> _WHAT TO DO_:
From the entries below, copy exactly the lines from the one that contains "pts.append(p)" through the one that contains "bpy.context.collection.objects.link(tile)", both included, and only those.

> _SUPPLIED RECORDS_:
-.-.-

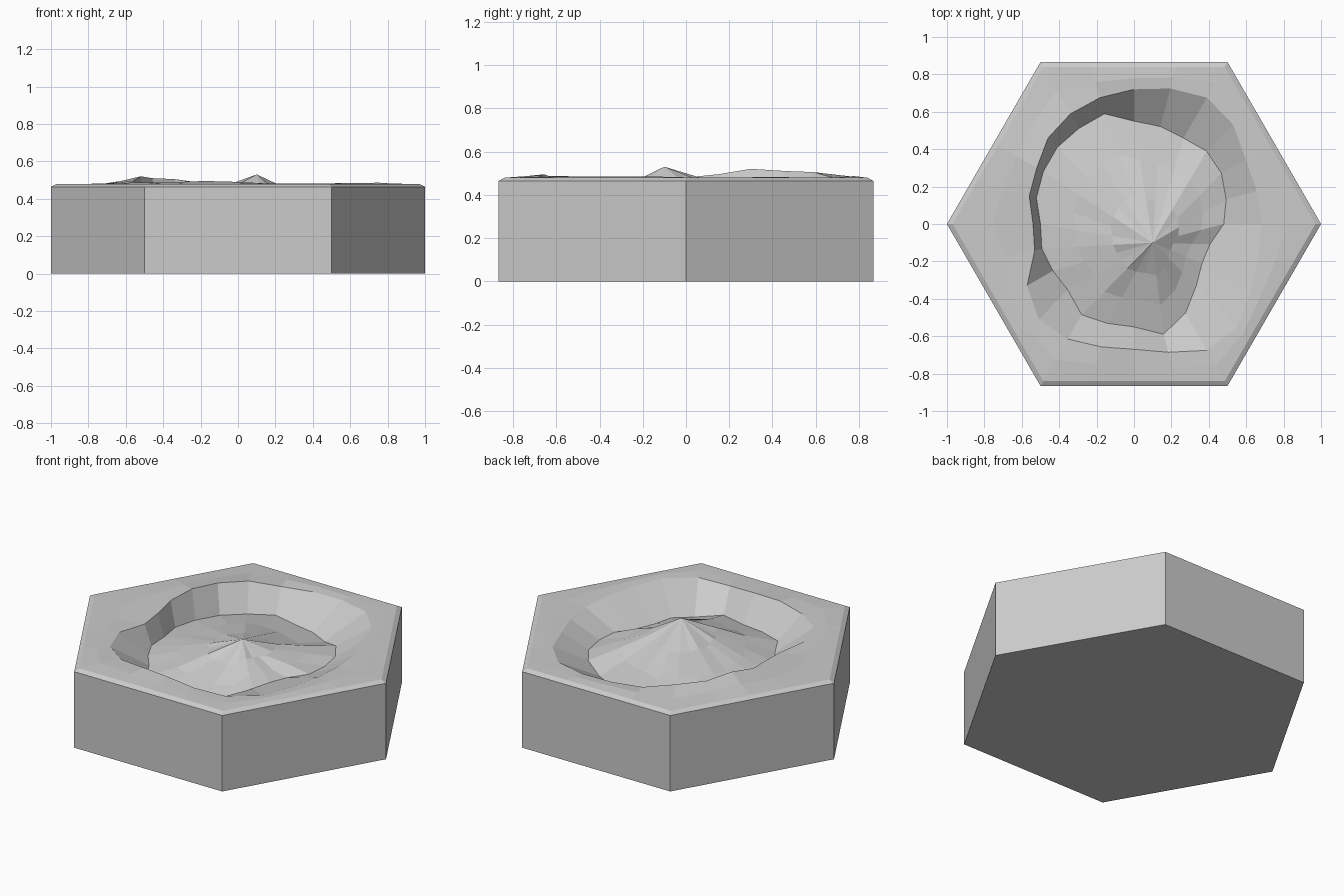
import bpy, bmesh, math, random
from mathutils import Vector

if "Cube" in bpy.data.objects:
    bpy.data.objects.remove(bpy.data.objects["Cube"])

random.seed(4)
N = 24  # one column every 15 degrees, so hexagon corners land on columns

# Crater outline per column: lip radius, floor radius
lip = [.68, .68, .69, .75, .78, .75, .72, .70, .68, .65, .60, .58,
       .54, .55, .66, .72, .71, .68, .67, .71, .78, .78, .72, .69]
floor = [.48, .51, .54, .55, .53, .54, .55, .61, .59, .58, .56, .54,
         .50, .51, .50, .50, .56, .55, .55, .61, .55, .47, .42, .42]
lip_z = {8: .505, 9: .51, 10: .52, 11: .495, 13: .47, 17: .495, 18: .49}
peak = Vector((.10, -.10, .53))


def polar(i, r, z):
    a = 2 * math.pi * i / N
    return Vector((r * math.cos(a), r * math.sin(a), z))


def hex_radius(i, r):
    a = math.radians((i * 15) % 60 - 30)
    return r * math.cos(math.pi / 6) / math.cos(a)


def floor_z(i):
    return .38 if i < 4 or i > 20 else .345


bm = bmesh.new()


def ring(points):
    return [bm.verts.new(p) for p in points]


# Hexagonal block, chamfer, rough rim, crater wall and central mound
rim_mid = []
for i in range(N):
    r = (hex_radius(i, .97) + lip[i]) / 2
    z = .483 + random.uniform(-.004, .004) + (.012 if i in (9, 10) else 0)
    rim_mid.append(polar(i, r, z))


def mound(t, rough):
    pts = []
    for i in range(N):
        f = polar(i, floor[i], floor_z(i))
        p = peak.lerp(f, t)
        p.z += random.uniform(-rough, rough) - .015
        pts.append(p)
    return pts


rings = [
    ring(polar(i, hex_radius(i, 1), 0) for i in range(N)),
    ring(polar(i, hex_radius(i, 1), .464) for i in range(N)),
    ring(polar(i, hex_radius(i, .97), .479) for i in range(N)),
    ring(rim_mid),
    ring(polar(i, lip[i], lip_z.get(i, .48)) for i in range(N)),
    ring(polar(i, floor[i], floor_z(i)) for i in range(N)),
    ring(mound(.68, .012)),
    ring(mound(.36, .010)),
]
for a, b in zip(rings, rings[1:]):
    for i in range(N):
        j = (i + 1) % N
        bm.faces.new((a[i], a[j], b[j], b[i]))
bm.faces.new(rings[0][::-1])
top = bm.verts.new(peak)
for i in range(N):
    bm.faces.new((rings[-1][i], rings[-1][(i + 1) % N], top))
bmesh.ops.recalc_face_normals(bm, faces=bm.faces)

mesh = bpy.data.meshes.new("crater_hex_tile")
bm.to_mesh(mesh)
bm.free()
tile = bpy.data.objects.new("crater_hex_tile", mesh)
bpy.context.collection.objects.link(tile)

-.-.-

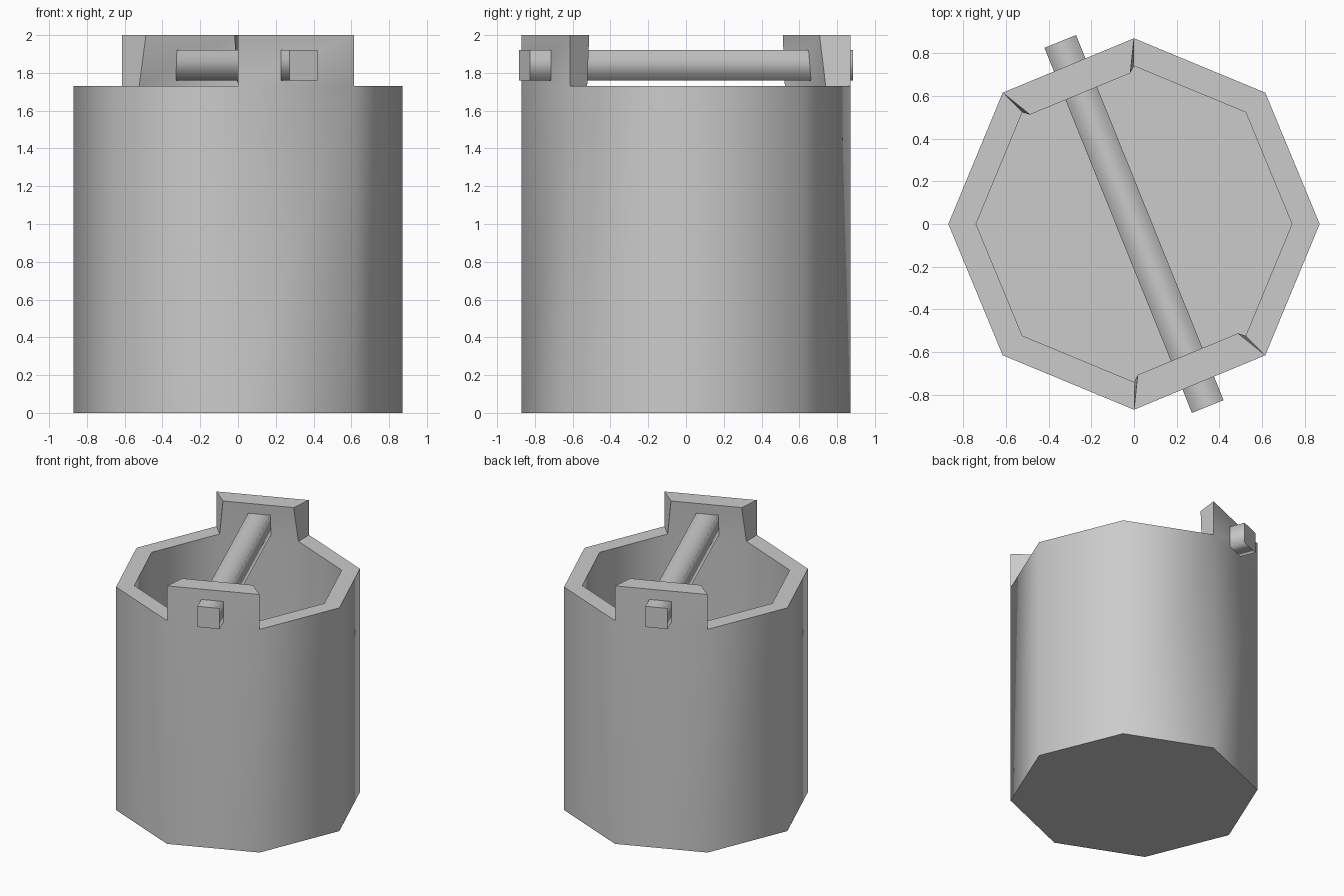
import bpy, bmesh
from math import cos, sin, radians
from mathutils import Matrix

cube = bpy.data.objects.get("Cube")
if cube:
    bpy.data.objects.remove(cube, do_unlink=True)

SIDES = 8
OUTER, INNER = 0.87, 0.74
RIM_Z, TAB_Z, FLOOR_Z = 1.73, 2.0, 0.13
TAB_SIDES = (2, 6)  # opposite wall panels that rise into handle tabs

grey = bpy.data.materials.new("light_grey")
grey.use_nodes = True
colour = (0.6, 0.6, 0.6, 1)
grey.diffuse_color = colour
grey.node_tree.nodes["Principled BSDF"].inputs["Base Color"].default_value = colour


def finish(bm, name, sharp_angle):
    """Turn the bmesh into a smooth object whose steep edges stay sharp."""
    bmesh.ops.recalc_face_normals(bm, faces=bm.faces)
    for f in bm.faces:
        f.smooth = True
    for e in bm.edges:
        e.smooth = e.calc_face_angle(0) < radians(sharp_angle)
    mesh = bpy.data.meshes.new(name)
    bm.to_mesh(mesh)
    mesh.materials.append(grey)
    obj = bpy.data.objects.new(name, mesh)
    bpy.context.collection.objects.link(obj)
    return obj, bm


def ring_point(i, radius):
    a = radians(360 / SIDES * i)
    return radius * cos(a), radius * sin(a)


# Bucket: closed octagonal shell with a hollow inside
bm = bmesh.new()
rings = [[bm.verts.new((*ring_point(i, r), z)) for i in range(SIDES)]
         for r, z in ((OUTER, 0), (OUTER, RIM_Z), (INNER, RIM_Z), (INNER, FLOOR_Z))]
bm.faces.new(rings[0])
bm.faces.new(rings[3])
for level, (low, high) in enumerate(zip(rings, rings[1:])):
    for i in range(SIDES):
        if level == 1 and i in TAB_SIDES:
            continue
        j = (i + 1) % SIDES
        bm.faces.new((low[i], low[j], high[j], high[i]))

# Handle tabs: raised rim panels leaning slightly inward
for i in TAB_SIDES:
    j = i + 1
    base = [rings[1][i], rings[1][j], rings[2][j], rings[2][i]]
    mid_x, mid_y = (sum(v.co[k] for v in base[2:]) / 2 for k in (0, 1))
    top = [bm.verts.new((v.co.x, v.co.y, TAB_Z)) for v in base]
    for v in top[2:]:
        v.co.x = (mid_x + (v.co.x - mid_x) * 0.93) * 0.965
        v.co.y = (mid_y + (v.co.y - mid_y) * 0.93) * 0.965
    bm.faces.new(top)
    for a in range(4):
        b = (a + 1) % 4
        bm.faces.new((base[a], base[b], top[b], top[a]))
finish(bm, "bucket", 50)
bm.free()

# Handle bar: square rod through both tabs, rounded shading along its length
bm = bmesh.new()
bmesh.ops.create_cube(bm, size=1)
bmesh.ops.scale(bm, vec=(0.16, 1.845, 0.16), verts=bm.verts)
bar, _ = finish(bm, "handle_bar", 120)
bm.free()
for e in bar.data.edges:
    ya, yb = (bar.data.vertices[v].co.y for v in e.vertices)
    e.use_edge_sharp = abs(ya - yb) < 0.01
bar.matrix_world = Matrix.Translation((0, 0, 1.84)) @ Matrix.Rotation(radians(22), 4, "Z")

-.-.-

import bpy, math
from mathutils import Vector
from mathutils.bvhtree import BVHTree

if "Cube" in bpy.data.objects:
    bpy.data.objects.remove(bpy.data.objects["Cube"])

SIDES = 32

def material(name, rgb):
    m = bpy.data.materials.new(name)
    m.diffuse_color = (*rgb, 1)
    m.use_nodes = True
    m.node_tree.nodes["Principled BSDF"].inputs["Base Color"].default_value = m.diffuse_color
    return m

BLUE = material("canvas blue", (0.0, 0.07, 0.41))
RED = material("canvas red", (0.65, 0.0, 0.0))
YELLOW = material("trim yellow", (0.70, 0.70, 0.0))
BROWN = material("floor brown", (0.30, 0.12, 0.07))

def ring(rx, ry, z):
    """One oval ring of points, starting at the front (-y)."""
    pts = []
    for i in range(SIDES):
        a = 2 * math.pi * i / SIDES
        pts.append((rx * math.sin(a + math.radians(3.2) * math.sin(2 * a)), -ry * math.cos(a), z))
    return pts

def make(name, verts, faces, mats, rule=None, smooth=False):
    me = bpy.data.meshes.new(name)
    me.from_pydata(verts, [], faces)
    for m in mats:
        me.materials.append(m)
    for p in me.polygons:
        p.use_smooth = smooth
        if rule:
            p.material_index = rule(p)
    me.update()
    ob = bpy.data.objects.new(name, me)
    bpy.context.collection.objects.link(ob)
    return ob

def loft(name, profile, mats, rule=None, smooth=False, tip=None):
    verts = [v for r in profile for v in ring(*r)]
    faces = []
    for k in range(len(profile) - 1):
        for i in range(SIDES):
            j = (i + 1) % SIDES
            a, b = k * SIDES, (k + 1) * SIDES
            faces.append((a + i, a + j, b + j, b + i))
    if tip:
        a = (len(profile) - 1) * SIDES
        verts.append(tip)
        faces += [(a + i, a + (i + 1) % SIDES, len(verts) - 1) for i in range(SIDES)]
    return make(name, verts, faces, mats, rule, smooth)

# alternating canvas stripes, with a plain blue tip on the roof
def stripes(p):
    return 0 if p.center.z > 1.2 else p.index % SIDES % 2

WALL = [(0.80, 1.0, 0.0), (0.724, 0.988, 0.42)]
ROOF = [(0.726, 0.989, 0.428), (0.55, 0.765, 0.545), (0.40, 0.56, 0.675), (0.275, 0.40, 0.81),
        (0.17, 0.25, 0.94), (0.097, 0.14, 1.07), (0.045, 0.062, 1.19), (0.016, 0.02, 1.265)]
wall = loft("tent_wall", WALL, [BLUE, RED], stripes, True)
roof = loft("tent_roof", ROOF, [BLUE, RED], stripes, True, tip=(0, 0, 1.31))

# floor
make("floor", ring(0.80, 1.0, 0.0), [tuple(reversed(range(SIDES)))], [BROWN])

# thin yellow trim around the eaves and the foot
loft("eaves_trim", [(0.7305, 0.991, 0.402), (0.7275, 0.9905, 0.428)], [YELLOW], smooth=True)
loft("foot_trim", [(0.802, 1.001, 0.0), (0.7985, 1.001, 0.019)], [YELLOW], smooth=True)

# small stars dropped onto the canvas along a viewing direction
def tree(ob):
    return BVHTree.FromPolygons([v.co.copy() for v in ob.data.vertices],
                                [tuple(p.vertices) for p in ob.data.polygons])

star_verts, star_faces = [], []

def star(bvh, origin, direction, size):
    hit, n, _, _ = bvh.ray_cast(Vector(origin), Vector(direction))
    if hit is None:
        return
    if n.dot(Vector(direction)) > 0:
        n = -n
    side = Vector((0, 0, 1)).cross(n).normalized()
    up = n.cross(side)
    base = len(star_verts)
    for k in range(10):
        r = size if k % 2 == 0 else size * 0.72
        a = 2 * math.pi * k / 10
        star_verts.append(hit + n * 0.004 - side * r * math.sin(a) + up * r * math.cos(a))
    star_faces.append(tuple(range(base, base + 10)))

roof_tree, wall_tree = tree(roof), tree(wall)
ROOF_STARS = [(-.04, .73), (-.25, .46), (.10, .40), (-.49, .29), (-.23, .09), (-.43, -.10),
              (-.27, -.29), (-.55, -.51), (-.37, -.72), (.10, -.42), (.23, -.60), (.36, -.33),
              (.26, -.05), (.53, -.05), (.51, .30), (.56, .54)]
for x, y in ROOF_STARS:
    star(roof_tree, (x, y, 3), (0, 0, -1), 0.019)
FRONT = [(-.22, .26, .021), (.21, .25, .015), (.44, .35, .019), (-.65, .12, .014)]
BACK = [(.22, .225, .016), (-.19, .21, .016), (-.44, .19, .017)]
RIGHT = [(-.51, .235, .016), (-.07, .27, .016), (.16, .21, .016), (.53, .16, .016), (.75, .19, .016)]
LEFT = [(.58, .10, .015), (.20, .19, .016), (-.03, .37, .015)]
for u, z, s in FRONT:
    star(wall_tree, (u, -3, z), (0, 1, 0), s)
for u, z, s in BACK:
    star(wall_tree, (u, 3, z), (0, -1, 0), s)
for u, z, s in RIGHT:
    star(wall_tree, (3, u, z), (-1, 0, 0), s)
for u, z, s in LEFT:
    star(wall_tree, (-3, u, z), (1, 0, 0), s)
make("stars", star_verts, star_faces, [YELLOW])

-.-.-

> _RESPONSE BELOW_:
        pts.append(p)
    return pts


rings = [
    ring(polar(i, hex_radius(i, 1), 0) for i in range(N)),
    ring(polar(i, hex_radius(i, 1), .464) for i in range(N)),
    ring(polar(i, hex_radius(i, .97), .479) for i in range(N)),
    ring(rim_mid),
    ring(polar(i, lip[i], lip_z.get(i, .48)) for i in range(N)),
    ring(polar(i, floor[i], floor_z(i)) for i in range(N)),
    ring(mound(.68, .012)),
    ring(mound(.36, .010)),
]
for a, b in zip(rings, rings[1:]):
    for i in range(N):
        j = (i + 1) % N
        bm.faces.new((a[i], a[j], b[j], b[i]))
bm.faces.new(rings[0][::-1])
top = bm.verts.new(peak)
for i in range(N):
    bm.faces.new((rings[-1][i], rings[-1][(i + 1) % N], top))
bmesh.ops.recalc_face_normals(bm, faces=bm.faces)

mesh = bpy.data.meshes.new("crater_hex_tile")
bm.to_mesh(mesh)
bm.free()
tile = bpy.data.objects.new("crater_hex_tile", mesh)
bpy.context.collection.objects.link(tile)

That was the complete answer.